What this task involves: Using the data below, copy each line that includes the word "cutters".

Document images with source code
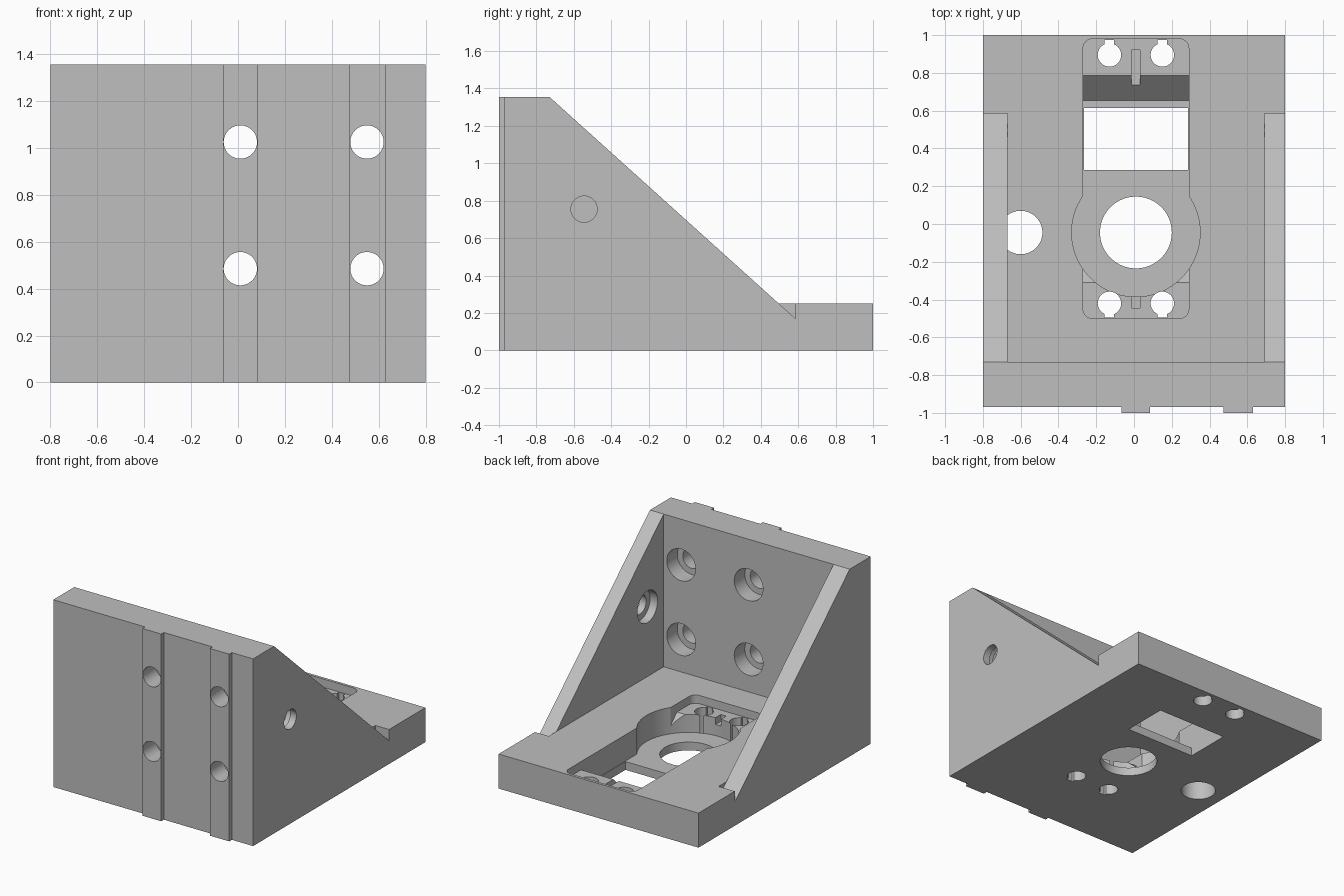
import bpy, bmesh, math
from mathutils import Matrix, Vector

cube = bpy.data.objects.get("Cube")
if cube:
    bpy.data.objects.remove(cube, do_unlink=True)

grey = bpy.data.materials.new("machined_grey")
grey.use_nodes = True
colour = (0.52, 0.52, 0.52, 1)
grey.diffuse_color = colour
grey.node_tree.nodes["Principled BSDF"].inputs["Base Color"].default_value = colour


def finish(name, bm):
    bmesh.ops.recalc_face_normals(bm, faces=bm.faces)
    mesh = bpy.data.meshes.new(name)
    bm.to_mesh(mesh)
    bm.free()
    mesh.materials.append(grey)
    obj = bpy.data.objects.new(name, mesh)
    bpy.context.collection.objects.link(obj)
    return obj


def prism(name, points, start, end, axis="X"):
    """Extrude a yz outline along X, or an xy outline along Z."""
    bm = bmesh.new()
    place = (lambda a, b: (start, a, b)) if axis == "X" else (lambda a, b: (a, b, start))
    face = bm.faces.new([bm.verts.new(place(a, b)) for a, b in points])
    out = bmesh.ops.extrude_face_region(bm, geom=[face])
    step = Vector((end - start, 0, 0) if axis == "X" else (0, 0, end - start))
    moved = [g for g in out["geom"] if isinstance(g, bmesh.types.BMVert)]
    bmesh.ops.translate(bm, vec=step, verts=moved)
    return finish(name, bm)


def box(name, x0, x1, y0, y1, z0, z1):
    return prism(name, [(x0, y0), (x1, y0), (x1, y1), (x0, y1)], z0, z1, "Z")


def rod(name, centre, radius, length, axis="Z", sides=64):
    bm = bmesh.new()
    turn = {"X": Matrix.Rotation(math.pi / 2, 4, "Y"),
            "Y": Matrix.Rotation(math.pi / 2, 4, "X"), "Z": Matrix()}[axis]
    bmesh.ops.create_cone(bm, cap_ends=True, segments=sides, radius1=radius,
                          radius2=radius, depth=length,
                          matrix=Matrix.Translation(centre) @ turn)
    return finish(name, bm)


def rounded_outline(x0, x1, y0, y1, r, steps=8):
    corners = [(x1 - r, y1 - r), (x0 + r, y1 - r), (x0 + r, y0 + r), (x1 - r, y0 + r)]
    pts = []
    for q, (cx, cy) in enumerate(corners):
        for s in range(steps + 1):
            a = (q + s / steps) * math.pi / 2
            pts.append((cx + r * math.cos(a), cy + r * math.sin(a)))
    return pts


def combine(target, tool, operation):
    mod = target.modifiers.new("combine", "BOOLEAN")
    mod.operation, mod.solver, mod.object = operation, "EXACT", tool
    bpy.context.view_layer.update()
    graph = bpy.context.evaluated_depsgraph_get()
    mesh = bpy.data.meshes.new_from_object(target.evaluated_get(graph))
    target.modifiers.clear()
    target.data = mesh
    bpy.data.objects.remove(tool, do_unlink=True)


FRONT, PLATE, BACK = -0.97, -0.73, 1.0
HEIGHT, BASE, FLOOR, SHELF = 1.355, 0.25, 0.06, 0.19
MID = 0.01            # centre line of the pocket
RING_Y = -0.045

# L-shaped base and upright plate
body = prism("angle_bracket", [(FRONT, 0), (BACK, 0), (BACK, BASE), (PLATE, BASE),
                               (PLATE, HEIGHT), (FRONT, HEIGHT)], -0.67, 0.69)

# Sloping side walls with the notch at their foot
wall = [(FRONT, 0), (BACK, 0), (BACK, BASE), (0.585, BASE), (0.585, 0.17),
        (PLATE, HEIGHT), (FRONT, HEIGHT)]
for x0, x1 in ((-0.8, -0.67), (0.69, 0.8)):
    combine(body, prism("side_wall", wall, x0, x1), "UNION")

# Locating rails on the front
for x0, x1 in ((-0.065, 0.085), (0.475, 0.63)):
    combine(body, box("front_rail", x0, x1, -1.0, -0.9, 0, HEIGHT), "UNION")

cutters = []

# Counterbored bolt holes through the upright plate
for x in (MID, 0.55):
    for z in (0.485, 1.025):
        cutters += [rod("bolt_hole", (x, -0.85, z), 0.071, 0.6, "Y"),
                    rod("counterbore", (x, PLATE, z), 0.115, 0.24, "Y")]

# Counterbored hole through the left wall
cutters += [rod("wall_hole", (0.75, -0.545, 0.755), 0.07, 0.4, "X"),
            rod("wall_counterbore", (0.64, -0.545, 0.755), 0.115, 0.22, "X")]

# Stepped pocket in the base: shelf, sloped deep channel, round seat
cutters += [
    prism("shelf_pocket", rounded_outline(-0.27, 0.29, -0.50, 0.98, 0.05), SHELF, 0.4, "Z"),
    prism("deep_channel", [(-0.18, FLOOR), (0.655, FLOOR), (0.805, 0.21), (-0.33, 0.21)],
          -0.27, 0.29),
    rod("round_seat", (MID, RING_Y, 0.23), 0.34, 0.34, sides=96),
    rod("centre_hole", (MID, RING_Y, 0.1), 0.19, 0.4, sides=96),
    box("window", -0.265, 0.285, 0.285, 0.615, -0.1, 0.2),
    rod("corner_hole", (-0.6, RING_Y, 0.08), 0.115, 0.36),
]

# Keyhole screw holes and alignment grooves on both shelves
for y, end in ((-0.42, -0.495), (0.895, 0.975)):
    for x in (-0.13, 0.15):
        cutters += [rod("screw_hole", (x, y, 0.1), 0.062, 0.4, sides=40),
                    box("screw_slot", x - 0.025, x + 0.025, min(y, end), max(y, end),
                        -0.1, 0.22)]
for y0, y1 in ((-0.445, -0.36), (0.7, 0.92)):
    cutters.append(box("groove", MID - 0.022, MID + 0.022, y0, y1, 0.14, 0.22))

for cutter in cutters:
    combine(body, cutter, "DIFFERENCE")

# Keep edges crisp and bores smooth
bpy.ops.object.select_all(action="DESELECT")
body.select_set(True)
bpy.context.view_layer.objects.active = body
bpy.ops.object.shade_smooth_by_angle(angle=math.radians(30))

Expected answer:
cutters = []
        cutters += [rod("bolt_hole", (x, -0.85, z), 0.071, 0.6, "Y"),
cutters += [rod("wall_hole", (0.75, -0.545, 0.755), 0.07, 0.4, "X"),
cutters += [
        cutters += [rod("screw_hole", (x, y, 0.1), 0.062, 0.4, sides=40),
    cutters.append(box("groove", MID - 0.022, MID + 0.022, y0, y1, 0.14, 0.22))
for cutter in cutters:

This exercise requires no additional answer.